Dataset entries
• • • • • • •
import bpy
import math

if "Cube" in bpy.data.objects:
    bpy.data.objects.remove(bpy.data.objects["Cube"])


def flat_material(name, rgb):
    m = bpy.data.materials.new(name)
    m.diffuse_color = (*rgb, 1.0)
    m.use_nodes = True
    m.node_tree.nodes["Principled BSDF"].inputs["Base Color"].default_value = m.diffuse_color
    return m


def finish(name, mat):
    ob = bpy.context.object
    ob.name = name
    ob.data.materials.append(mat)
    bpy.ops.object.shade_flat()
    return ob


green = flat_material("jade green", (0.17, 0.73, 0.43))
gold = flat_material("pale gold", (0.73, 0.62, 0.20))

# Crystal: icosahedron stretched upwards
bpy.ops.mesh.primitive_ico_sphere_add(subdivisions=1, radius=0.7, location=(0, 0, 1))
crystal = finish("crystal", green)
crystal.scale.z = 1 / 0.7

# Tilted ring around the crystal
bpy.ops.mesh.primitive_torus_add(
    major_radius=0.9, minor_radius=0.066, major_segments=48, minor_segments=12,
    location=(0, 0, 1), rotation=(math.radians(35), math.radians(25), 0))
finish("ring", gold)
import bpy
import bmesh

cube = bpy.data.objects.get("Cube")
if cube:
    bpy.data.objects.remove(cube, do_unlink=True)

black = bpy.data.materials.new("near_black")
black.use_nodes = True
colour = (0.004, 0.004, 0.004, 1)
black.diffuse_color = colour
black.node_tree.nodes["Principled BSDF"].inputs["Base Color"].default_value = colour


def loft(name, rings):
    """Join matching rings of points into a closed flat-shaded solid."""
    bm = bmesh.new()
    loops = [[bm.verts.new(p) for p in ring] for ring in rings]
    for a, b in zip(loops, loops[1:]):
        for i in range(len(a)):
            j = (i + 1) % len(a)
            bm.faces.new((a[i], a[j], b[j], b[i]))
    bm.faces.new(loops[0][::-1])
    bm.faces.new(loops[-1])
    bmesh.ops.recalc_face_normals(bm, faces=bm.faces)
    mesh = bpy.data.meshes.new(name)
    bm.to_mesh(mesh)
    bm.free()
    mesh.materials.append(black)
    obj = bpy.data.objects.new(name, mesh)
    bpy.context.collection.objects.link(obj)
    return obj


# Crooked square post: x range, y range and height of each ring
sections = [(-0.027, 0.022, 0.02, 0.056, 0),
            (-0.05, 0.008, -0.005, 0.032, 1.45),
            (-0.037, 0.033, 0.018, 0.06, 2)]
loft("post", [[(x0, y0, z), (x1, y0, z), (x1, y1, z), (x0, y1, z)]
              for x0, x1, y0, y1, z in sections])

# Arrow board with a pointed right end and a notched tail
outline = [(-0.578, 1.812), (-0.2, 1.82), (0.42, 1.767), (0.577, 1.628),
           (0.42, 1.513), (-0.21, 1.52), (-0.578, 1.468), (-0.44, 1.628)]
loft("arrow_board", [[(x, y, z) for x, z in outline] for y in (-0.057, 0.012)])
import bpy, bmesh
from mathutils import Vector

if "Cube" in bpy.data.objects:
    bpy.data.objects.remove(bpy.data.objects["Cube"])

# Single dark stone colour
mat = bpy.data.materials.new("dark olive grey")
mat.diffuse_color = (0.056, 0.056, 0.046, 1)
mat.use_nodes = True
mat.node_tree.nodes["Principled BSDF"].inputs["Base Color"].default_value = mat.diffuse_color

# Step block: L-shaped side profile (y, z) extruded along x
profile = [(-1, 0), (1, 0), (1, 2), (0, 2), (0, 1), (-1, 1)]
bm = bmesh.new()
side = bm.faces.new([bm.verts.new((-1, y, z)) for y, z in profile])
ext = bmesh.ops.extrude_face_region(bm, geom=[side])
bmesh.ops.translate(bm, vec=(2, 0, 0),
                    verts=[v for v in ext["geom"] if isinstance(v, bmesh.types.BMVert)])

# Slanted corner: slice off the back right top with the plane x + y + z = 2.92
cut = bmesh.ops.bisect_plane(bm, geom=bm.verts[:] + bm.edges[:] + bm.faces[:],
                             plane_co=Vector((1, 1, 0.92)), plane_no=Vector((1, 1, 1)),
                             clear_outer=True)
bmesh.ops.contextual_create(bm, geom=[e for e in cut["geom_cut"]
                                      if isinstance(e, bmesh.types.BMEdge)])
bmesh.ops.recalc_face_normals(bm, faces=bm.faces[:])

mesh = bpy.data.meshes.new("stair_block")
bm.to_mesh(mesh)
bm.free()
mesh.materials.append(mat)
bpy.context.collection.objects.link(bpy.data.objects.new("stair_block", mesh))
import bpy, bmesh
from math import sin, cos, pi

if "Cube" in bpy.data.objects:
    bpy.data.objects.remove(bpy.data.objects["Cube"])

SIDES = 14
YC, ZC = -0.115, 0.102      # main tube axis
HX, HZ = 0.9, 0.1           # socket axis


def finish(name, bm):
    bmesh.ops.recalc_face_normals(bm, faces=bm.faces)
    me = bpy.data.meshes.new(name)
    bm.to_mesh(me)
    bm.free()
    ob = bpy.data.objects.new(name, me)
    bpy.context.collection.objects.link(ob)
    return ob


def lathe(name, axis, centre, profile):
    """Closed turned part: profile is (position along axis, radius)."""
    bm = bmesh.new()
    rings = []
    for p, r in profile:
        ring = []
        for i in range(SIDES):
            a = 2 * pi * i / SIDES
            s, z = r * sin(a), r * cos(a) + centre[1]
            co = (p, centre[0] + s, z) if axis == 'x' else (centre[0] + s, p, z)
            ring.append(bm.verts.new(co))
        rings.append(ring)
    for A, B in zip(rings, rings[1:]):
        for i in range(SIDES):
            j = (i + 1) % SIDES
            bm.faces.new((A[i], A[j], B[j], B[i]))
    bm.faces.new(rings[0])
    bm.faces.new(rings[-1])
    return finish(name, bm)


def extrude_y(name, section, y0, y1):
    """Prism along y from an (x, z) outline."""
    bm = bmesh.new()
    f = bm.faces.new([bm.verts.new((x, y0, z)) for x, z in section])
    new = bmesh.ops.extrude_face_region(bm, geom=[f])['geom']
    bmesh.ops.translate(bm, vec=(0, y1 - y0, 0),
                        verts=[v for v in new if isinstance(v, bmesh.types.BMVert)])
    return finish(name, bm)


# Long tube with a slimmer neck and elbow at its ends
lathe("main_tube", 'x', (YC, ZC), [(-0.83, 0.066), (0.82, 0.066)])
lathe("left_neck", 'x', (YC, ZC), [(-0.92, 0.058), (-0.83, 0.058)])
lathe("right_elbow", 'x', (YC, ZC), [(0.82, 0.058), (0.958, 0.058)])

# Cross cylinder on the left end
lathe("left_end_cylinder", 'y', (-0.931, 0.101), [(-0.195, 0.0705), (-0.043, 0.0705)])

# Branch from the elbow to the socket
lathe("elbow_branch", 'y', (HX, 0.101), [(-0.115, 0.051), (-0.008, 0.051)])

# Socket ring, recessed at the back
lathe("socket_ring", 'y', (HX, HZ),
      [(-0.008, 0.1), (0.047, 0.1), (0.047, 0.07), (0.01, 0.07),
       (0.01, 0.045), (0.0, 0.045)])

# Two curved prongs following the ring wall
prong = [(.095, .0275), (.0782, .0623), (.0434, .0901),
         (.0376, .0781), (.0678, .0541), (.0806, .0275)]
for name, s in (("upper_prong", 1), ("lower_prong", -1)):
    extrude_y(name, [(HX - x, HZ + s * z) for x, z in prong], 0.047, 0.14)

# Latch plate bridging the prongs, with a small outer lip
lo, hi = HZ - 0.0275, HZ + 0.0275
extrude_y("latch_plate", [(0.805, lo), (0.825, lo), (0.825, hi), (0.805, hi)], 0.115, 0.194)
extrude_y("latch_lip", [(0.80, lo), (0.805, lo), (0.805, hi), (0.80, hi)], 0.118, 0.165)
• • • • • • •
■ **What you should do**:
Reproduce each record shown above without altering a single word.

■ **Your response**:
import bpy
import math

if "Cube" in bpy.data.objects:
    bpy.data.objects.remove(bpy.data.objects["Cube"])


def flat_material(name, rgb):
    m = bpy.data.materials.new(name)
    m.diffuse_color = (*rgb, 1.0)
    m.use_nodes = True
    m.node_tree.nodes["Principled BSDF"].inputs["Base Color"].default_value = m.diffuse_color
    return m


def finish(name, mat):
    ob = bpy.context.object
    ob.name = name
    ob.data.materials.append(mat)
    bpy.ops.object.shade_flat()
    return ob


green = flat_material("jade green", (0.17, 0.73, 0.43))
gold = flat_material("pale gold", (0.73, 0.62, 0.20))

# Crystal: icosahedron stretched upwards
bpy.ops.mesh.primitive_ico_sphere_add(subdivisions=1, radius=0.7, location=(0, 0, 1))
crystal = finish("crystal", green)
crystal.scale.z = 1 / 0.7

# Tilted ring around the crystal
bpy.ops.mesh.primitive_torus_add(
    major_radius=0.9, minor_radius=0.066, major_segments=48, minor_segments=12,
    location=(0, 0, 1), rotation=(math.radians(35), math.radians(25), 0))
finish("ring", gold)
import bpy
import bmesh

cube = bpy.data.objects.get("Cube")
if cube:
    bpy.data.objects.remove(cube, do_unlink=True)

black = bpy.data.materials.new("near_black")
black.use_nodes = True
colour = (0.004, 0.004, 0.004, 1)
black.diffuse_color = colour
black.node_tree.nodes["Principled BSDF"].inputs["Base Color"].default_value = colour


def loft(name, rings):
    """Join matching rings of points into a closed flat-shaded solid."""
    bm = bmesh.new()
    loops = [[bm.verts.new(p) for p in ring] for ring in rings]
    for a, b in zip(loops, loops[1:]):
        for i in range(len(a)):
            j = (i + 1) % len(a)
            bm.faces.new((a[i], a[j], b[j], b[i]))
    bm.faces.new(loops[0][::-1])
    bm.faces.new(loops[-1])
    bmesh.ops.recalc_face_normals(bm, faces=bm.faces)
    mesh = bpy.data.meshes.new(name)
    bm.to_mesh(mesh)
    bm.free()
    mesh.materials.append(black)
    obj = bpy.data.objects.new(name, mesh)
    bpy.context.collection.objects.link(obj)
    return obj


# Crooked square post: x range, y range and height of each ring
sections = [(-0.027, 0.022, 0.02, 0.056, 0),
            (-0.05, 0.008, -0.005, 0.032, 1.45),
            (-0.037, 0.033, 0.018, 0.06, 2)]
loft("post", [[(x0, y0, z), (x1, y0, z), (x1, y1, z), (x0, y1, z)]
              for x0, x1, y0, y1, z in sections])

# Arrow board with a pointed right end and a notched tail
outline = [(-0.578, 1.812), (-0.2, 1.82), (0.42, 1.767), (0.577, 1.628),
           (0.42, 1.513), (-0.21, 1.52), (-0.578, 1.468), (-0.44, 1.628)]
loft("arrow_board", [[(x, y, z) for x, z in outline] for y in (-0.057, 0.012)])
import bpy, bmesh
from mathutils import Vector

if "Cube" in bpy.data.objects:
    bpy.data.objects.remove(bpy.data.objects["Cube"])

# Single dark stone colour
mat = bpy.data.materials.new("dark olive grey")
mat.diffuse_color = (0.056, 0.056, 0.046, 1)
mat.use_nodes = True
mat.node_tree.nodes["Principled BSDF"].inputs["Base Color"].default_value = mat.diffuse_color

# Step block: L-shaped side profile (y, z) extruded along x
profile = [(-1, 0), (1, 0), (1, 2), (0, 2), (0, 1), (-1, 1)]
bm = bmesh.new()
side = bm.faces.new([bm.verts.new((-1, y, z)) for y, z in profile])
ext = bmesh.ops.extrude_face_region(bm, geom=[side])
bmesh.ops.translate(bm, vec=(2, 0, 0),
                    verts=[v for v in ext["geom"] if isinstance(v, bmesh.types.BMVert)])

# Slanted corner: slice off the back right top with the plane x + y + z = 2.92
cut = bmesh.ops.bisect_plane(bm, geom=bm.verts[:] + bm.edges[:] + bm.faces[:],
                             plane_co=Vector((1, 1, 0.92)), plane_no=Vector((1, 1, 1)),
                             clear_outer=True)
bmesh.ops.contextual_create(bm, geom=[e for e in cut["geom_cut"]
                                      if isinstance(e, bmesh.types.BMEdge)])
bmesh.ops.recalc_face_normals(bm, faces=bm.faces[:])

mesh = bpy.data.meshes.new("stair_block")
bm.to_mesh(mesh)
bm.free()
mesh.materials.append(mat)
bpy.context.collection.objects.link(bpy.data.objects.new("stair_block", mesh))
import bpy, bmesh
from math import sin, cos, pi

if "Cube" in bpy.data.objects:
    bpy.data.objects.remove(bpy.data.objects["Cube"])

SIDES = 14
YC, ZC = -0.115, 0.102      # main tube axis
HX, HZ = 0.9, 0.1           # socket axis


def finish(name, bm):
    bmesh.ops.recalc_face_normals(bm, faces=bm.faces)
    me = bpy.data.meshes.new(name)
    bm.to_mesh(me)
    bm.free()
    ob = bpy.data.objects.new(name, me)
    bpy.context.collection.objects.link(ob)
    return ob


def lathe(name, axis, centre, profile):
    """Closed turned part: profile is (position along axis, radius)."""
    bm = bmesh.new()
    rings = []
    for p, r in profile:
        ring = []
        for i in range(SIDES):
            a = 2 * pi * i / SIDES
            s, z = r * sin(a), r * cos(a) + centre[1]
            co = (p, centre[0] + s, z) if axis == 'x' else (centre[0] + s, p, z)
            ring.append(bm.verts.new(co))
        rings.append(ring)
    for A, B in zip(rings, rings[1:]):
        for i in range(SIDES):
            j = (i + 1) % SIDES
            bm.faces.new((A[i], A[j], B[j], B[i]))
    bm.faces.new(rings[0])
    bm.faces.new(rings[-1])
    return finish(name, bm)


def extrude_y(name, section, y0, y1):
    """Prism along y from an (x, z) outline."""
    bm = bmesh.new()
    f = bm.faces.new([bm.verts.new((x, y0, z)) for x, z in section])
    new = bmesh.ops.extrude_face_region(bm, geom=[f])['geom']
    bmesh.ops.translate(bm, vec=(0, y1 - y0, 0),
                        verts=[v for v in new if isinstance(v, bmesh.types.BMVert)])
    return finish(name, bm)


# Long tube with a slimmer neck and elbow at its ends
lathe("main_tube", 'x', (YC, ZC), [(-0.83, 0.066), (0.82, 0.066)])
lathe("left_neck", 'x', (YC, ZC), [(-0.92, 0.058), (-0.83, 0.058)])
lathe("right_elbow", 'x', (YC, ZC), [(0.82, 0.058), (0.958, 0.058)])

# Cross cylinder on the left end
lathe("left_end_cylinder", 'y', (-0.931, 0.101), [(-0.195, 0.0705), (-0.043, 0.0705)])

# Branch from the elbow to the socket
lathe("elbow_branch", 'y', (HX, 0.101), [(-0.115, 0.051), (-0.008, 0.051)])

# Socket ring, recessed at the back
lathe("socket_ring", 'y', (HX, HZ),
      [(-0.008, 0.1), (0.047, 0.1), (0.047, 0.07), (0.01, 0.07),
       (0.01, 0.045), (0.0, 0.045)])

# Two curved prongs following the ring wall
prong = [(.095, .0275), (.0782, .0623), (.0434, .0901),
         (.0376, .0781), (.0678, .0541), (.0806, .0275)]
for name, s in (("upper_prong", 1), ("lower_prong", -1)):
    extrude_y(name, [(HX - x, HZ + s * z) for x, z in prong], 0.047, 0.14)

# Latch plate bridging the prongs, with a small outer lip
lo, hi = HZ - 0.0275, HZ + 0.0275
extrude_y("latch_plate", [(0.805, lo), (0.825, lo), (0.825, hi), (0.805, hi)], 0.115, 0.194)
extrude_y("latch_lip", [(0.80, lo), (0.805, lo), (0.805, hi), (0.80, hi)], 0.118, 0.165)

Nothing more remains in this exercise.